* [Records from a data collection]
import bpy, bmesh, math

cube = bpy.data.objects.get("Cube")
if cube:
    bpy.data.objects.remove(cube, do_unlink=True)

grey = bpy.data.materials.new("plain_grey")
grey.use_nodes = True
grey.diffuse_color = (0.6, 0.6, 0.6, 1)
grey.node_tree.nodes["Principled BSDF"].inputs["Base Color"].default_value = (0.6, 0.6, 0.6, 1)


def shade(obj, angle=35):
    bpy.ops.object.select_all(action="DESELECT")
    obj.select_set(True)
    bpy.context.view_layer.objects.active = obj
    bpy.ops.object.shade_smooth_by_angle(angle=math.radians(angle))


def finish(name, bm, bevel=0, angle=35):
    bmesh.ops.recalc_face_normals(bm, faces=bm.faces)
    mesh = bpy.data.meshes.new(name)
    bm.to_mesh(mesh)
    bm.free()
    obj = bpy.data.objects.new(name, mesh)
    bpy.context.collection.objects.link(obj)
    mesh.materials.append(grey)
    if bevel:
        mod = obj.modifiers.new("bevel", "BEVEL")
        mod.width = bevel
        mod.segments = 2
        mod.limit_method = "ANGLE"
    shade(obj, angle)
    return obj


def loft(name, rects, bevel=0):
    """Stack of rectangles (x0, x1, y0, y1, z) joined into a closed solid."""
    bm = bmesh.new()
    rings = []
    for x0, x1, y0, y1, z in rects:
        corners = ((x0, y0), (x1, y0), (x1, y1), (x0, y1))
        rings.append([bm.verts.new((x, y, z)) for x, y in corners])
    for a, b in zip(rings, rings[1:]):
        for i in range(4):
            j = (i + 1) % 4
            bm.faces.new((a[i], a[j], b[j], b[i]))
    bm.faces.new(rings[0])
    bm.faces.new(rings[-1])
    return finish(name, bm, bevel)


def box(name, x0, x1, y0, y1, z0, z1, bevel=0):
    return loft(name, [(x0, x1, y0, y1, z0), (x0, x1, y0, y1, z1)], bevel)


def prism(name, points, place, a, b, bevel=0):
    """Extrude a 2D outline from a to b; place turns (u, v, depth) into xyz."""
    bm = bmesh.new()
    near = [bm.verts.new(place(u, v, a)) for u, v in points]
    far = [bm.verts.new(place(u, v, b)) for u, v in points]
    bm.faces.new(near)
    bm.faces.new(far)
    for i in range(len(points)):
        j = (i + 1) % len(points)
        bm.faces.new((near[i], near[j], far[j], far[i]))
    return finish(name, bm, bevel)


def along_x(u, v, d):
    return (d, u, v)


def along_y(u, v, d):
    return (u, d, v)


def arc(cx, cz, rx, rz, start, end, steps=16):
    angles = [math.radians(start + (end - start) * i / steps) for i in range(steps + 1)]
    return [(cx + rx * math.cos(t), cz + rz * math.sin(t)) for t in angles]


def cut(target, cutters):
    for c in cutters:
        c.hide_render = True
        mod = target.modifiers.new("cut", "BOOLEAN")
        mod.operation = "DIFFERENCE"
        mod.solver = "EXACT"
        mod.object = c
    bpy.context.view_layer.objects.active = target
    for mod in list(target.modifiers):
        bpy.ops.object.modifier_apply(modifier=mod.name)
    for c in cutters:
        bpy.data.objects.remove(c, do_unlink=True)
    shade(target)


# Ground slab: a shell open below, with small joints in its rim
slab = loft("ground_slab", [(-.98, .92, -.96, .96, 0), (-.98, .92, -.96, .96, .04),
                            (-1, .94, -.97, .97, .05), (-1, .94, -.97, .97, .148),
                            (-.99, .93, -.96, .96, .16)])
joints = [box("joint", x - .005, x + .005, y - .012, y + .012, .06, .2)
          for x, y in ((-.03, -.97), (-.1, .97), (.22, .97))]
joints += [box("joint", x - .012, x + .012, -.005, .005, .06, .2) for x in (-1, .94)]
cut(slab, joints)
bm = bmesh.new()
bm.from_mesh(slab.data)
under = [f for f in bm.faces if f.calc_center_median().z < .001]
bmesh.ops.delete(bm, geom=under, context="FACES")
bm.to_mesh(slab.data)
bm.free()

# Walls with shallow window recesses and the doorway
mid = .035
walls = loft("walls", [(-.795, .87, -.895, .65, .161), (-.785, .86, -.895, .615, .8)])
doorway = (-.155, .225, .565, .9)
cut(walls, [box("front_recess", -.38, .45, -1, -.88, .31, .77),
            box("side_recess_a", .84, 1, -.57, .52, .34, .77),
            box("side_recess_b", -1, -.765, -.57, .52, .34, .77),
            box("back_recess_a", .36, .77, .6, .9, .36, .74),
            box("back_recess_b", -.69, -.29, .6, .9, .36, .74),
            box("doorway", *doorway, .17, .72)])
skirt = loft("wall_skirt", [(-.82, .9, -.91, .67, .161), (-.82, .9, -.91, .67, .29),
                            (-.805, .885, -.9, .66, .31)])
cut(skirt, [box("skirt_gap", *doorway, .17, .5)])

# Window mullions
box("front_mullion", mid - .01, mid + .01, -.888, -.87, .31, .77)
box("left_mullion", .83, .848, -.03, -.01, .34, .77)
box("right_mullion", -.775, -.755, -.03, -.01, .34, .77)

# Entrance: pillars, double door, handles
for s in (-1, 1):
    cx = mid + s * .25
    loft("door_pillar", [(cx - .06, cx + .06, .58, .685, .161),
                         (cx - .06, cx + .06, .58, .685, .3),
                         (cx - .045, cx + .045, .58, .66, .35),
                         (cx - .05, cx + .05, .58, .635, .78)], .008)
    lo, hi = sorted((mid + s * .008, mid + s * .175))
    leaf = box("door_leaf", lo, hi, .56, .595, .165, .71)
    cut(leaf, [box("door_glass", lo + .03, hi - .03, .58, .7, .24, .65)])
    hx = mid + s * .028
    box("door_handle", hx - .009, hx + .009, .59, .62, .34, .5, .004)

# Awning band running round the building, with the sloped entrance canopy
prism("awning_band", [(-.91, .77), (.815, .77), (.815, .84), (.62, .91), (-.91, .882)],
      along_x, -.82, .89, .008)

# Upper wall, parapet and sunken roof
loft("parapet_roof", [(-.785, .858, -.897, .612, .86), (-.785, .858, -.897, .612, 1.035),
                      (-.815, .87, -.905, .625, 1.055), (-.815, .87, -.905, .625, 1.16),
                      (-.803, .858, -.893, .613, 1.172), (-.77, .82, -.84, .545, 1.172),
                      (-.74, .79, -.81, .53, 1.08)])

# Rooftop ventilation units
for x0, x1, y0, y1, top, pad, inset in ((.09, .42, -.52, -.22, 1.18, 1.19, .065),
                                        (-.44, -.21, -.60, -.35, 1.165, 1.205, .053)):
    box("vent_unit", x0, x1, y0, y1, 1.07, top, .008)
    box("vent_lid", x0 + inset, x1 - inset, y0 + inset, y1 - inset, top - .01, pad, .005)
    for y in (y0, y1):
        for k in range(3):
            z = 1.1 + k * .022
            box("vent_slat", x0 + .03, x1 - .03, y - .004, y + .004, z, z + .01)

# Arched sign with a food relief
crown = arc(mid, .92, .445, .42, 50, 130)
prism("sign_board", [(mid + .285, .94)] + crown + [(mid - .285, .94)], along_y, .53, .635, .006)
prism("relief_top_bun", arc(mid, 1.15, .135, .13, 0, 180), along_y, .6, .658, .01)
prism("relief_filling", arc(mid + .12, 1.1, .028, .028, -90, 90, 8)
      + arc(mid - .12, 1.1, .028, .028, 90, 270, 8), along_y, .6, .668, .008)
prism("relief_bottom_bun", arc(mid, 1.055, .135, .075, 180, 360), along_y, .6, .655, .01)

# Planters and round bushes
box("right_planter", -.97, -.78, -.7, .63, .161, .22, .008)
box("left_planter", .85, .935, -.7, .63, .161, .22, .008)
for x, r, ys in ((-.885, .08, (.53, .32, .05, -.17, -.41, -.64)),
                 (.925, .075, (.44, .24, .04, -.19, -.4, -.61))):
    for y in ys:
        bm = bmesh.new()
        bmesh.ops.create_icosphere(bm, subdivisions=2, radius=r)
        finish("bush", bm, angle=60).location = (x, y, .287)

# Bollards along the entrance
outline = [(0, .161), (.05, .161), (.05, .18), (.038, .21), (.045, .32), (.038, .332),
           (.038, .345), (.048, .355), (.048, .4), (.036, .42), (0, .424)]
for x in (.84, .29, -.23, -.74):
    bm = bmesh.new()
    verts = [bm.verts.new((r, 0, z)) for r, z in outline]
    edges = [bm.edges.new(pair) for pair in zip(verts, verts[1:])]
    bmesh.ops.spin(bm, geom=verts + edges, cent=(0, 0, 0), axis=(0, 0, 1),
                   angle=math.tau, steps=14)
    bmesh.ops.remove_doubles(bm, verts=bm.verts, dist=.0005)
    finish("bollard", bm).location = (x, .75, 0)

* [WHAT THIS TASK INVOLVES] Your answer should consist of the lines from the line with "# Planters and round bushes" to the line with "bmesh.ops.create_icosphere(bm, subdivisions=2, radius=r)" above, repeated exactly, both ends included.

* [REPLY TO THE EXERCISE]
# Planters and round bushes
box("right_planter", -.97, -.78, -.7, .63, .161, .22, .008)
box("left_planter", .85, .935, -.7, .63, .161, .22, .008)
for x, r, ys in ((-.885, .08, (.53, .32, .05, -.17, -.41, -.64)),
                 (.925, .075, (.44, .24, .04, -.19, -.4, -.61))):
    for y in ys:
        bm = bmesh.new()
        bmesh.ops.create_icosphere(bm, subdivisions=2, radius=r)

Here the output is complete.